YOUR ASSIGNMENT
Using the material below, print the line that contains "add_box(bm, (sx *", the line that contains "matrix=Matrix.Translation((0, 0, 2.0)))", and every line in between, exactly and nothing else.

STORED DATA
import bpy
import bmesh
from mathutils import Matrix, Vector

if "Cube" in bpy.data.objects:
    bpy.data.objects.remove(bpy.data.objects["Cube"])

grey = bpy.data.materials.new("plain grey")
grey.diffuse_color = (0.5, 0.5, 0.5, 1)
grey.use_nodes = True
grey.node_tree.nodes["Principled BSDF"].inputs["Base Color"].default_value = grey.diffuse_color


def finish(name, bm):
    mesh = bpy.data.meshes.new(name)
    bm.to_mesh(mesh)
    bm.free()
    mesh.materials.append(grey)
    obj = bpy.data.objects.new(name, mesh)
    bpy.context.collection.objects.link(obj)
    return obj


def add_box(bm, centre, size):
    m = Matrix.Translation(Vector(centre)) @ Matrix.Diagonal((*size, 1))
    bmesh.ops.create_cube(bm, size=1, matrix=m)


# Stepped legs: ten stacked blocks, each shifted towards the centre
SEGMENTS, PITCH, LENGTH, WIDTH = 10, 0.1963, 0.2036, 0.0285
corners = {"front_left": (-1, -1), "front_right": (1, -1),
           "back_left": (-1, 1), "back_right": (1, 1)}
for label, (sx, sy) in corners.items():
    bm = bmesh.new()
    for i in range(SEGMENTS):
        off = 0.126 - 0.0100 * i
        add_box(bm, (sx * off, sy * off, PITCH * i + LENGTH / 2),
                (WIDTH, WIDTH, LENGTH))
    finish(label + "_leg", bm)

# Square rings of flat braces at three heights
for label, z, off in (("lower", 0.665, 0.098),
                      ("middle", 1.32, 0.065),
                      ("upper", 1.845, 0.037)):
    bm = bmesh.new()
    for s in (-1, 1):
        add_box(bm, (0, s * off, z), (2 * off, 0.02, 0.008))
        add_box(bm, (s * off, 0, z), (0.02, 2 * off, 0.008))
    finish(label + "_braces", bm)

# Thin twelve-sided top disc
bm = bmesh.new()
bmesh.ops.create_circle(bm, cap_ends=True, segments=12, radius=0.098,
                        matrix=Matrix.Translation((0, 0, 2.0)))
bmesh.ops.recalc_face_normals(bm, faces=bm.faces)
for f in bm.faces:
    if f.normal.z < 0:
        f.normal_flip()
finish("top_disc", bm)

REPLY TO THE EXERCISE
        add_box(bm, (sx * off, sy * off, PITCH * i + LENGTH / 2),
                (WIDTH, WIDTH, LENGTH))
    finish(label + "_leg", bm)

# Square rings of flat braces at three heights
for label, z, off in (("lower", 0.665, 0.098),
                      ("middle", 1.32, 0.065),
                      ("upper", 1.845, 0.037)):
    bm = bmesh.new()
    for s in (-1, 1):
        add_box(bm, (0, s * off, z), (2 * off, 0.02, 0.008))
        add_box(bm, (s * off, 0, z), (0.02, 2 * off, 0.008))
    finish(label + "_braces", bm)

# Thin twelve-sided top disc
bm = bmesh.new()
bmesh.ops.create_circle(bm, cap_ends=True, segments=12, radius=0.098,
                        matrix=Matrix.Translation((0, 0, 2.0)))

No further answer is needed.